Muto hinted again that the Tokyo Olympics may not be much fun. Athletes will compete and then be expected to to go home.
“The basic principle is that the accommodation period in the Athletes Village is supposed to be minimized as much as possible,” Muto said. “We want to be sure that the Athletes Village doesn’t get too dense. And after the games we would like them (athletes) to go back (home) as early as possible.”
He was asked point-blank if the Olympics would have a “celebratory atmosphere.”
“If the games are to be held under the COVID-19 pandemic, I don’t think the Olympics will be as festive as they have been in the past,” he said. “We decided to hold a simplified Olympics. Therefore, as you can see in the planning for the opening ceremony, the Tokyo Olympics will be simplified rather than celebratory.”
Muto was also asked about the cost of the one-year postponement, but said he didn’t know yet. Some Japanese newspapers reported several days ago, citing unnamed sources close to the organizing committee, that the cost of the delay will be about $3 billion.
“We are in the process of the calculation of how much the cost is,” Muto said. “We would like to reach a decision as soon as possible but when it will come — I can’t give you a specific date.
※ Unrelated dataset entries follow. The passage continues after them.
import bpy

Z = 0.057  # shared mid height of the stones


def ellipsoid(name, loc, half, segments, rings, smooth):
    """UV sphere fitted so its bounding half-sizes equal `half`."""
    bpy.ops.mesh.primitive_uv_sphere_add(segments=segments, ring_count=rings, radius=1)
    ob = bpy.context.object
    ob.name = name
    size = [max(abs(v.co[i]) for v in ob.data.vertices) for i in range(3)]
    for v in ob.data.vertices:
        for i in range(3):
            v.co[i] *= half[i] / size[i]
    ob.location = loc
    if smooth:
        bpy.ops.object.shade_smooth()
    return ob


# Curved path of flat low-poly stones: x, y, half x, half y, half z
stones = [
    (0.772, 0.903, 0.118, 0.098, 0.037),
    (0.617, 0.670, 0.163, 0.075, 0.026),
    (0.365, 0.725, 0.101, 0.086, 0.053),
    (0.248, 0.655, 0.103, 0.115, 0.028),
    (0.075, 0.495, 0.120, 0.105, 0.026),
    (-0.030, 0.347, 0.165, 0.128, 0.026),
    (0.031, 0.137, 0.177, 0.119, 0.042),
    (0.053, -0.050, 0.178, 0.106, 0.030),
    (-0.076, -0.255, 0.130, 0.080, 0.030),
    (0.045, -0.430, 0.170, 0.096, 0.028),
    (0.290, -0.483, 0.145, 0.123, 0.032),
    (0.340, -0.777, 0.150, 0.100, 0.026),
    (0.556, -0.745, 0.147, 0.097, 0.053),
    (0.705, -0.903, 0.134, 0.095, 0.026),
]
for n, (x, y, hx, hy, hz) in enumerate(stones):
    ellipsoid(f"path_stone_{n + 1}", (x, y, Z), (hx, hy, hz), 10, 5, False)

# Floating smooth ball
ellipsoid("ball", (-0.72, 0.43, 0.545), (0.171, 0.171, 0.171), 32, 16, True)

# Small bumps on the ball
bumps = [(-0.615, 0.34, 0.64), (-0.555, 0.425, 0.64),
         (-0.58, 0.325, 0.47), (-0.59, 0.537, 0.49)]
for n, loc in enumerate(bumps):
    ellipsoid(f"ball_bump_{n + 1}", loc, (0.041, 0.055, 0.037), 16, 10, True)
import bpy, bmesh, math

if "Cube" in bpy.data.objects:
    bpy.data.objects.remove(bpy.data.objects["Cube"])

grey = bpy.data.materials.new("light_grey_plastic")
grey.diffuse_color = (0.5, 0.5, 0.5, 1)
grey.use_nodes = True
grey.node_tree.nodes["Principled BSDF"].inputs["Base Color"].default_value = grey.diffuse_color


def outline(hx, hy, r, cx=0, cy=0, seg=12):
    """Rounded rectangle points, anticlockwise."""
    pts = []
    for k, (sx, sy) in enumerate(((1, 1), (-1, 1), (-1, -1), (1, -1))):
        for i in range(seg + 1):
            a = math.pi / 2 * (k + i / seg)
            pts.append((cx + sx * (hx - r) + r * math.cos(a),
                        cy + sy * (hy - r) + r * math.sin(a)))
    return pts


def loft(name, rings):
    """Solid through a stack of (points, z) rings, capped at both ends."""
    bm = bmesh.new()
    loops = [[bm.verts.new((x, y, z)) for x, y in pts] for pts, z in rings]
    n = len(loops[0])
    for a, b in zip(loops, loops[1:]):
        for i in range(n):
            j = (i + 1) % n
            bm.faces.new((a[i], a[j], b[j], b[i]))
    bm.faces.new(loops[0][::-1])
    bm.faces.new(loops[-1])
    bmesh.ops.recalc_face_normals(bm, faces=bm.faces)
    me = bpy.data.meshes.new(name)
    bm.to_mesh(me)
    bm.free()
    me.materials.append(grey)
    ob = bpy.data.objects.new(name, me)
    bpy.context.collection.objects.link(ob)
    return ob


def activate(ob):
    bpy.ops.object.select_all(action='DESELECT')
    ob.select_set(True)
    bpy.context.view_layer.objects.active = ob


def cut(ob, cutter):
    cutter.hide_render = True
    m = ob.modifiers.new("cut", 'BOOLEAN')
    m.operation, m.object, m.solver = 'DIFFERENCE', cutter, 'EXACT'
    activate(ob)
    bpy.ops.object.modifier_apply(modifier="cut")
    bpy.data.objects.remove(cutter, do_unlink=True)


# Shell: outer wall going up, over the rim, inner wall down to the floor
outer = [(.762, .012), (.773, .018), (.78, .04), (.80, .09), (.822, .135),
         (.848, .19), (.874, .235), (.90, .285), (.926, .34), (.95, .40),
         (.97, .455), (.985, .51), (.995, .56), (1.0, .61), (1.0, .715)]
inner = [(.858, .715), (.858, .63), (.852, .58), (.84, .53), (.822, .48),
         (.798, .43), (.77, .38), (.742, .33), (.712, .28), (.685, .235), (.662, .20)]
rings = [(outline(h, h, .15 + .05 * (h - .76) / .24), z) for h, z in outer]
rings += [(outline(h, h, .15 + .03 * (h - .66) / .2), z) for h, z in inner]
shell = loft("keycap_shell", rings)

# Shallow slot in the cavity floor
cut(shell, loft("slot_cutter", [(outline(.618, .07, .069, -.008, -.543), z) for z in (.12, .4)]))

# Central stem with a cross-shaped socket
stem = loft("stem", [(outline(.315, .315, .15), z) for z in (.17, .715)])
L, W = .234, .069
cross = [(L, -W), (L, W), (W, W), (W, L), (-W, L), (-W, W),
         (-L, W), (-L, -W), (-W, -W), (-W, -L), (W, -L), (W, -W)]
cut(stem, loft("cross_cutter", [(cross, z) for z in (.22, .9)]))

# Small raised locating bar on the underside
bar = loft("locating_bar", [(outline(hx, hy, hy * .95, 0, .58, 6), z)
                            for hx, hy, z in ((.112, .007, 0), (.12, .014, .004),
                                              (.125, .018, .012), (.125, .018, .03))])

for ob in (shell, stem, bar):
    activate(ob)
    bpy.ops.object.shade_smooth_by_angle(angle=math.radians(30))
But by the end of the year we’d like to make an effort to come up with an answer.”
He was also asked if fans from abroad would be required to be vaccinated.
“This is a scenario we will start to examine once the vaccine is actually available,” he said.